On the eve of WWII he lost his job in the bank because of Hungarian anti-Semitism, and his Hungarian Christian wife remained the only provider in the family (they had no children). At the time of the Nazi occupation of Hungary (March 19, 1944), Holder found himself in the Christian, and ever more anti-Semitic and Nazi, surroundings of his wife’s family. He became ill, and his most intimate and strongest desire was that after his death he receive a proper Jewish burial. He died two months before the liberation of Hungary. His Christian wife wrapped his body in canvas—she had heard that this was how Jews buried their dead—and with the help of neighbors, she managed to carry the corpse and, according to the practice at the time, laid it at the gate. She paid close attention, while they were gathering up the Jewish dead, as to where her husband was buried, and a year after the liberation of Hungary she set out to unearth him from the mass grave. She recognized her husband’s corpse from the canvas in which she had wrapped him, and she thus executed Holder’s wishes to be buried according to Jewish law.
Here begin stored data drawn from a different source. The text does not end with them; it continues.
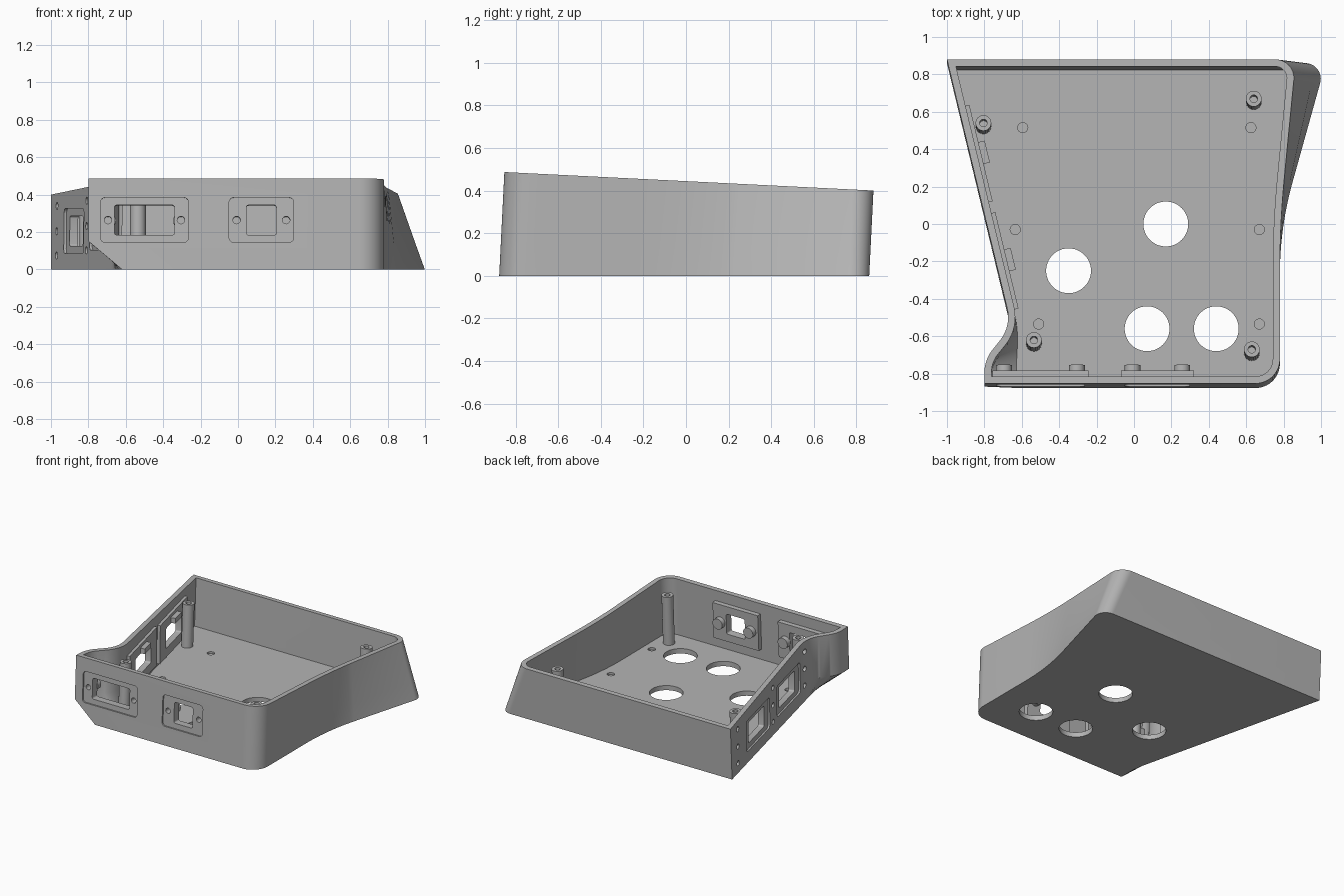
import bpy, bmesh, math
from mathutils import Vector, Matrix

old = bpy.data.objects.get("Cube")
if old:
    bpy.data.objects.remove(old, do_unlink=True)

grey = bpy.data.materials.new("plain grey")
grey.use_nodes = True
grey.diffuse_color = (0.46, 0.46, 0.46, 1)
grey.node_tree.nodes["Principled BSDF"].inputs["Base Color"].default_value = grey.diffuse_color

LEAN = 0.05      # walls lean back, square to the sloping rim
WALL = 0.038


def rim_height(y):
    return 0.443 - 0.05 * y


def add_object(name, bm):
    bmesh.ops.recalc_face_normals(bm, faces=bm.faces)
    mesh = bpy.data.meshes.new(name)
    bm.to_mesh(mesh)
    bm.free()
    mesh.materials.append(grey)
    obj = bpy.data.objects.new(name, mesh)
    bpy.context.collection.objects.link(obj)
    return obj


def activate(obj):
    bpy.ops.object.select_all(action='DESELECT')
    obj.select_set(True)
    bpy.context.view_layer.objects.active = obj


def cut(cutter, *targets):
    cutter.hide_render = True
    for target in targets:
        activate(target)
        mod = target.modifiers.new("cut", 'BOOLEAN')
        mod.operation, mod.solver, mod.object = 'DIFFERENCE', 'EXACT', cutter
        bpy.ops.object.modifier_apply(modifier=mod.name)
    bpy.data.objects.remove(cutter, do_unlink=True)


def block(name, frame, u, v, w, h, d0, d1, radius=0):
    """Box in a wall frame: u along, v up, d outward; optional round corners."""
    bm = bmesh.new()
    bmesh.ops.create_cube(bm, size=1)
    bmesh.ops.transform(bm, verts=bm.verts, matrix=Matrix.Translation((u, v, (d0 + d1) / 2))
                        @ Matrix.Diagonal((w, h, d1 - d0, 1)))
    if radius:
        edges = [e for e in bm.edges if abs(e.verts[0].co.z - e.verts[1].co.z) > 1e-4]
        bmesh.ops.bevel(bm, geom=edges, offset=radius, segments=4, profile=0.5, affect='EDGES')
    bmesh.ops.transform(bm, verts=bm.verts, matrix=frame)
    return add_object(name, bm)


def rod(name, frame, u, v, radius, d0, d1, sides=24):
    bm = bmesh.new()
    bmesh.ops.create_cone(bm, cap_ends=True, segments=sides, radius1=radius, radius2=radius,
                          depth=d1 - d0,
                          matrix=frame @ Matrix.Translation((u, v, (d0 + d1) / 2)))
    return add_object(name, bm)


def wall_frame(origin, along):
    u = Vector(along).normalized()
    up = Vector((0, LEAN, 1))
    n = u.cross(up).normalized()
    m = Matrix((u, n.cross(u), n)).transposed().to_4x4()
    m.translation = Vector(origin)
    return m


# Plan outline at height fraction f, with rounded corners
def outline(f, inset):
    nub = min(f / 0.31, 1)
    corners = [(-1, 0.86, 0), (-0.655, -0.57, 0.1),
               (-0.62 - 0.18 * nub, -0.72 - 0.03 * nub, 0.07),
               (-0.62 - 0.18 * nub, -0.877, 0),
               (0.78, -0.877, 0.13), (0.78, -0.02, 0.25), (1.025 - 0.16 * f, 0.86, 0.11)]
    points = [Vector(c[:2]) for c in corners]
    ring = []
    for i, p in enumerate(points):
        a = (p - points[i - 1]).normalized()
        b = (points[(i + 1) % len(points)] - p).normalized()
        half = math.atan2(a.x * b.y - a.y * b.x, a.dot(b)) / 2
        normal = Vector((-a.y - b.y, a.x + b.x)).normalized()
        c = p + normal * inset / math.cos(half)
        t = corners[i][2]
        if not t:
            ring.append(c)
            continue
        t = max(t - inset * math.tan(half), 0.01)
        w, steps = math.cos(half), 12
        for k in range(steps + 1):
            s = k / steps
            q0, q1, q2 = (1 - s) ** 2, 2 * s * (1 - s) * w, s * s
            ring.append(((c - a * t) * q0 + c * q1 + (c + b * t) * q2) / (q0 + q1 + q2))
    return ring


# Tray shell: outer walls, rim, inner walls and floor in one loft
bm = bmesh.new()
rings = []
for f, inset in ((0, 0), (0.31, 0), (1, 0), (1, WALL), (0.31, WALL), (0.08, WALL)):
    ring = []
    for p in outline(f, inset):
        z = f * rim_height(p.y)
        ring.append(bm.verts.new((p.x, p.y + LEAN * z, z)))
    rings.append(ring)
for r0, r1 in zip(rings, rings[1:]):
    for i in range(len(r0)):
        j = (i + 1) % len(r0)
        bm.faces.new((r0[i], r0[j], r1[j], r1[i]))
bm.faces.new(rings[0])
bm.faces.new(rings[-1])
tray = add_object("tray_shell", bm)
parts = [tray]

# Floor openings and shallow locating dimples
flat = Matrix.Identity(4)
for x, y in ((-0.35, -0.25), (0.17, 0), (0.07, -0.56), (0.44, -0.56)):
    cut(rod("hole_cutter", flat, x, y, 0.12, -0.1, 0.1, 48), tray)
for x, y in ((-0.595, 0.515), (0.625, 0.515), (-0.635, -0.03),
             (0.67, -0.03), (-0.51, -0.535), (0.67, -0.535)):
    cut(rod("dimple_cutter", flat, x, y, 0.027, 0.02, 0.1), tray)

# Hollow screw posts
for x, y in ((-0.805, 0.54), (0.64, 0.67), (-0.535, -0.62), (0.63, -0.67)):
    top = rim_height(y) - 0.055
    m = Matrix.Translation((x, y - LEAN * top, 0)) @ Matrix.Rotation(-LEAN, 4, 'X')
    post = rod("screw_post", m, 0, 0, 0.042, 0.025, top)
    cut(rod("bore_cutter", m, 0, 0, 0.02, top - 0.15, top + 0.1), post)
    parts.append(post)

# Front wall ports: backing plate, recess, opening, screw holes and bosses
front = wall_frame((0, -0.877, 0), (1, 0, 0))
for x, width, opening in ((-0.5, 0.47, 0.32), (0.125, 0.345, 0.16)):
    plate = block("front_backing_plate", front, x, 0.265, width + 0.045, 0.28, -0.073, -0.03)
    cut(block("recess_cutter", front, x, 0.265, width, 0.24, -0.012, 0.05, 0.025), tray)
    cut(block("opening_cutter", front, x, 0.265, opening, 0.16, -0.2, 0.05, 0.012), tray, plate)
    for side in (-1, 1):
        u = x + side * (width / 2 - 0.04)
        parts.append(rod("front_boss", front, u, 0.265, 0.042, -0.11, -0.07))
        cut(rod("screw_cutter", front, u, 0.265, 0.02, -0.06, 0.05), tray, plate)
    parts.append(plate)

# Slanted side wall ports
side_wall = wall_frame((-1, 0.86, 0), (0.345, -1.43, 0))
for s in (0.51, 1.1):
    z = 0.19 + 0.03 * s
    plate = block("side_backing_plate", side_wall, s, z, 0.53, 0.3, -0.06, -0.03)
    cut(block("recess_cutter", side_wall, s, z, 0.45, 0.24, -0.014, 0.05, 0.025), tray)
    cut(block("opening_cutter", side_wall, s, z, 0.3, 0.16, -0.1, 0.05, 0.012), tray, plate)
    parts += [plate, block("side_catch", side_wall, s, z + 0.105, 0.12, 0.04, -0.095, -0.05)]
for s in (0.12, 0.8, 1.4):
    for level in (0.07, 0.2, 0.335):
        cut(rod("screw_cutter", side_wall, s, level + 0.04 * s, 0.02, -0.028, 0.05), tray)

for obj in parts:
    activate(obj)
    bpy.ops.object.shade_smooth_by_angle(angle=math.radians(30))
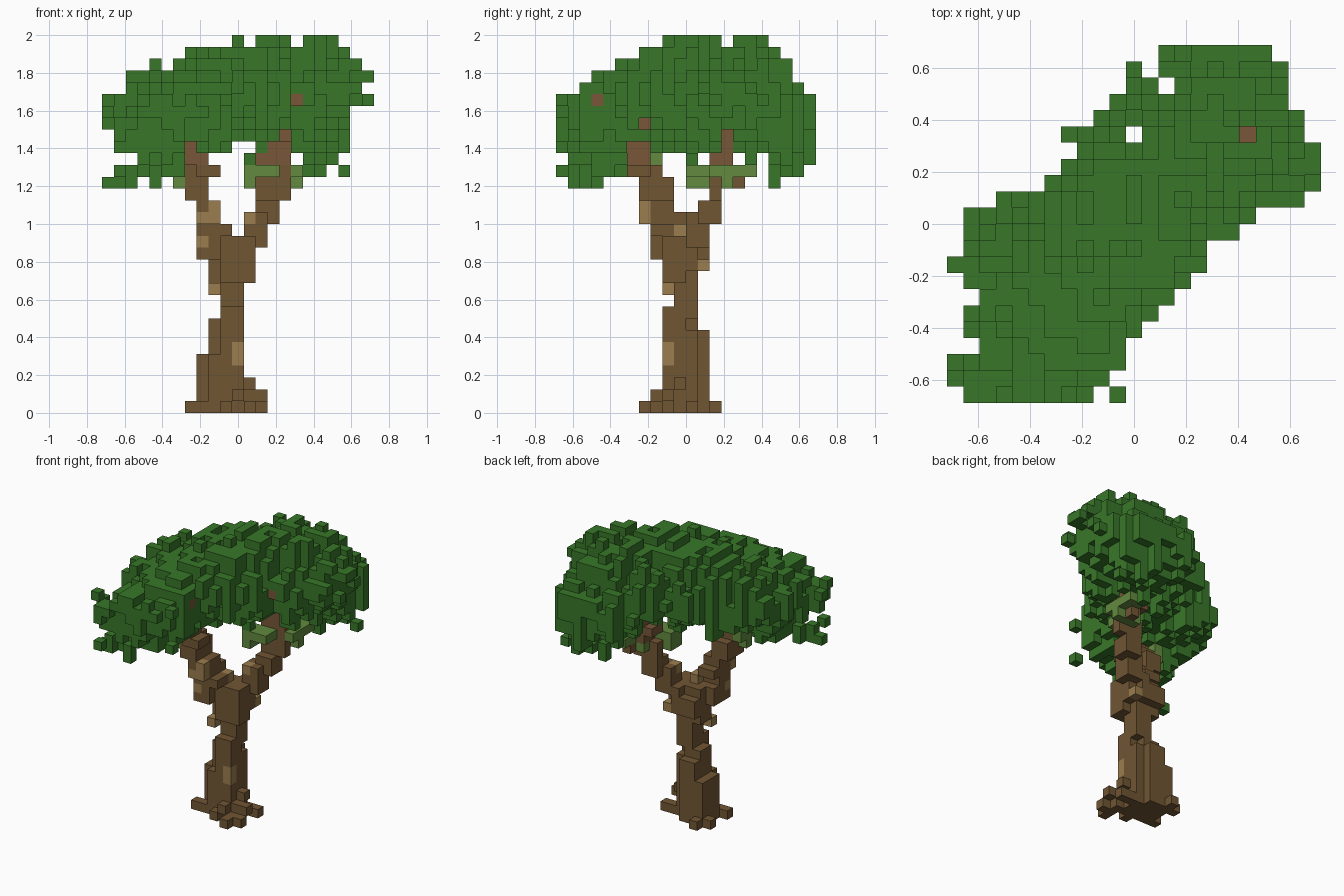
import bpy
import bmesh
import math
import random
from mathutils import Vector

random.seed(5)
cube = bpy.data.objects.get("Cube")
if cube:
    bpy.data.objects.remove(cube, do_unlink=True)

CELL = 0.0625
NX, NY = 23, 22


def make_material(name, rgb):
    mat = bpy.data.materials.new(name)
    mat.use_nodes = True
    mat.diffuse_color = (*rgb, 1)
    mat.node_tree.nodes["Principled BSDF"].inputs["Base Color"].default_value = (*rgb, 1)
    return mat


MATS = {
    "leaf": make_material("leaf green", (0.04, 0.185, 0.022)),
    "light": make_material("light leaf green", (0.122, 0.255, 0.05)),
    "bark": make_material("bark brown", (0.165, 0.093, 0.034)),
    "tan": make_material("tan bark", (0.33, 0.21, 0.077)),
    "red": make_material("reddish bark", (0.188, 0.095, 0.04)),
}
SLOTS = list(MATS)

# Every filled cell: (i, j, k) -> (part, colour)
cells = {}


def fill(part, colour, k0, k1, i0, i1, j0, j1):
    """Fill a box of cells, dropping two opposite corners of thick sections."""
    thick = i1 - i0 > 1 and j1 - j0 > 1
    for k in range(k0, k1 + 1):
        for i in range(i0, i1 + 1):
            for j in range(j0, j1 + 1):
                if not (thick and (i, j) in ((i0, j0), (i1, j1))):
                    cells[i, j, k] = (part, colour)


def clear(k0, k1, i0, i1, j0, j1):
    """Open a gap in the leaves."""
    for c in list(cells):
        if i0 <= c[0] <= i1 and j0 <= c[1] <= j1 and k0 <= c[2] <= k1:
            del cells[c]


def steps(runs):
    """Expand (value, count) runs into a flat list."""
    return [v for v, n in runs for _ in range(n)]


# Canopy plan: first and last cell of each row, back to front
ROWS = [(13, 19), (13, 20), (14, 19), (10, 20), (9, 21), (7, 21), (8, 22), (7, 22),
        (6, 22), (3, 21), (1, 18), (1, 17), (1, 15), (0, 15), (1, 14), (2, 13),
        (1, 12), (1, 11), (2, 10), (2, 10), (0, 9), (1, 8)]
plan = {(i, NY - 1 - r) for r, (a, b) in enumerate(ROWS) for i in range(a, b + 1)}
plan -= {(11, 16), (1, 2)}
plan |= {(11, 20), (11, 19), (12, 19), (0, 2), (10, 0)}

# Canopy height limits across and along
top_x = steps([(26, 2), (28, 2), (29, 1), (28, 1), (29, 1), (30, 4), (31, 1), (30, 1),
               (31, 3), (30, 1), (31, 3), (30, 1), (29, 1), (28, 1)])
top_y = steps([(26, 2), (28, 2), (29, 3), (30, 2), (31, 5), (30, 1), (31, 3),
               (30, 1), (29, 1), (27, 1), (26, 1)])
low_x = steps([(22, 3), (20, 4), (22, 4), (23, 2), (22, 4), (20, 2), (21, 1), (22, 1), (26, 2)])
low_y = steps([(22, 1), (21, 2), (20, 5), (22, 4), (20, 5), (21, 5)])


def edge_distance(i, j):
    for d in range(1, 5):
        ring = [(i + a, j + b) for a in range(-d, d + 1) for b in range(-d, d + 1)
                if abs(a) + abs(b) <= d]
        if any(c not in plan for c in ring):
            return d
    return 5


# Canopy: rough lens-shaped sheet drooping towards one end
for i, j in sorted(plan):
    e = edge_distance(i, j)
    t = (i - 11 + j - 10.5) / math.sqrt(2)
    across = (j - 10.5 - i + 11) / math.sqrt(2)
    dome = 26.4 + 1.6 * e + random.uniform(-1.2, 1)
    slope = 32.2 + 0.52 * min(t, 0) + random.uniform(-0.7, 0.8)
    top = int(min(top_x[i], top_y[j], dome, slope)) - random.choice((0, 0, 0, 1))
    if abs(t) < 5.5:
        lift = max(0, 4 - e) * 0.9
    elif t > 0:
        lift = 2.5 if across < -0.5 else 0
    else:
        lift = 1.5 if abs(across) > 5 else 0
    rough = 3.6 if e == 1 and abs(t) > 5.5 else 2
    low = max(low_x[i], low_y[j]) + int(lift + random.uniform(0, rough))
    for k in range(min(low, top), top + 1):
        cells[i, j, k] = ("canopy", "leaf")

# Gaps that show the upper branches, and a dip around the top twig
clear(24, 24, 9, 14, 7, 7)
clear(22, 22, 9, 14, 6, 7)
clear(22, 23, 15, 15, 0, 13)
clear(22, 23, 16, 22, 14, 14)
clear(22, 22, 14, 14, 0, 12)
clear(29, 31, 18, 18, 16, 16)

# Loose leaves hanging below the canopy
for c in [(0, 2, 19), (1, 2, 19), (2, 3, 19), (4, 1, 19), (2, 3, 20), (1, 2, 20), (3, 4, 20),
          (4, 4, 20), (5, 6, 20), (1, 0, 20), (20, 19, 20), (16, 18, 19), (4, 1, 20),
          (16, 18, 20), (17, 19, 20), (18, 20, 20), (12, 11, 21), (10, 0, 22)]:
    cells[c] = ("hanging_leaves", "leaf")

# Pale leaves around the branches
for box in [(20, 20, 13, 14, 11, 12), (19, 20, 12, 12, 11, 12), (19, 19, 14, 16, 14, 14),
            (20, 20, 15, 16, 13, 16), (19, 20, 6, 6, 7, 7), (20, 21, 6, 6, 8, 8)]:
    fill("pale_leaves", "light", *box)

# Spreading roots
for box in [(0, 0, 12, 12, 7, 9), (0, 0, 13, 13, 8, 8), (0, 0, 12, 13, 11, 11),
            (0, 0, 8, 8, 11, 13), (0, 0, 7, 7, 12, 12), (0, 0, 7, 8, 9, 9),
            (0, 0, 10, 10, 8, 8), (0, 0, 9, 11, 9, 12), (1, 1, 12, 13, 9, 9),
            (1, 1, 8, 8, 11, 12), (1, 1, 11, 11, 8, 8), (2, 2, 12, 12, 10, 10)]:
    fill("roots", "bark", *box)

# Trunk
for box in [(0, 2, 8, 11, 9, 12), (3, 4, 8, 11, 9, 12), (5, 6, 9, 11, 9, 12),
            (7, 7, 9, 11, 9, 11), (8, 8, 10, 11, 9, 11), (9, 10, 10, 11, 10, 11),
            (11, 11, 9, 12, 9, 11), (12, 13, 9, 12, 9, 12), (14, 14, 9, 12, 9, 11)]:
    fill("trunk", "bark", *box)

# Forked branches, reddish inside the leaves
for box in [(13, 14, 8, 9, 8, 10), (15, 15, 8, 10, 8, 9), (16, 16, 8, 9, 7, 10),
            (17, 17, 8, 9, 7, 9), (18, 19, 7, 8, 7, 9), (20, 20, 7, 9, 6, 8),
            (21, 22, 7, 8, 6, 7), (23, 24, 8, 8, 7, 7)]:
    fill("right_branch", "red" if box[0] > 20 else "bark", *box)
for box in [(14, 14, 11, 13, 11, 12), (15, 15, 12, 13, 11, 12), (16, 16, 12, 13, 11, 12),
            (16, 17, 13, 14, 12, 13), (18, 18, 13, 15, 13, 13), (19, 19, 13, 15, 13, 13),
            (19, 19, 15, 15, 15, 15), (20, 20, 14, 15, 13, 14), (21, 21, 13, 15, 13, 14),
            (22, 22, 14, 15, 13, 14), (23, 23, 15, 15, 14, 14)]:
    fill("left_branch", "red" if box[0] > 20 else "bark", *box)

# Tan bark patches
for c in [(11, 9, 4), (11, 9, 5), (9, 9, 10), (8, 8, 14), (10, 10, 15), (8, 7, 16),
          (9, 7, 16), (9, 7, 17), (12, 11, 16), (12, 12, 12)]:
    cells[c] = ("bark_patches", "tan")

# Twig ends showing through the leaves, two of them roofed by a leaf
cells[18, 16, 28] = ("twigs", "red")
front = min(c[1] for c in cells if c[0] == 16 and c[2] == 26)
cells[16, front, 26] = ("twigs", "red")
cells[16, front, 27] = ("canopy", "leaf")
side = max(c[0] for c in cells if c[1] == 3 and c[2] == 26)
cells[side, 3, 26] = ("twigs", "red")
cells[side, 3, 27] = cells[side, 2, 26] = ("canopy", "leaf")


def build_part(part):
    """Mesh the exposed cell faces of one part."""
    bm = bmesh.new()
    for (i, j, k), (owner, colour) in cells.items():
        if owner != part:
            continue
        centre = Vector((i + 0.5 - NX / 2, j + 0.5 - NY / 2, k + 0.5)) * CELL
        for axis in range(3):
            for sign in (-1, 1):
                step = [0, 0, 0]
                step[axis] = sign
                if (i + step[0], j + step[1], k + step[2]) in cells:
                    continue
                n = Vector(step)
                u = Vector([float(a == (axis + 1) % 3) for a in range(3)])
                v = n.cross(u)
                corners = [n + u + v, n - u + v, n - u - v, n + u - v]
                face = bm.faces.new([bm.verts.new(centre + c * CELL / 2) for c in corners])
                face.material_index = SLOTS.index(colour)
    bmesh.ops.remove_doubles(bm, verts=bm.verts, dist=CELL / 50)
    mesh = bpy.data.meshes.new(part)
    bm.to_mesh(mesh)
    bm.free()
    for name in SLOTS:
        mesh.materials.append(MATS[name])
    bpy.context.scene.collection.objects.link(bpy.data.objects.new(part, mesh))


for part in sorted({v[0] for v in cells.values()}):
    build_part(part)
Sources: Zalmen Reyzen, Leksikon, vol. 1; Z. Zilbertsvayg, Leksikon fun yidishn teater (Handbook of the Yiddish theater), vol. 1; Literarishe bleter (Warsaw) (January 11, 1929); M. Ravitsh, in Vokhnshrift far literatur (Warsaw) (November 18, 1932); Y. Grinvald, Toyznt yor yidish lebn in ungarn (One thousand years of Jewish life in Hungary) (New York, 1945), p. 272; Grinvald, Matsevet kodesh (Holy monument) (New York, 1952), p. 48; Bukareshter zamlbikher (Bucharest anthologies) (Bucharest, 1947); Dr. Shloyme Bikl, in Tog-morgn zhurnal (New York) (April 17, 1955).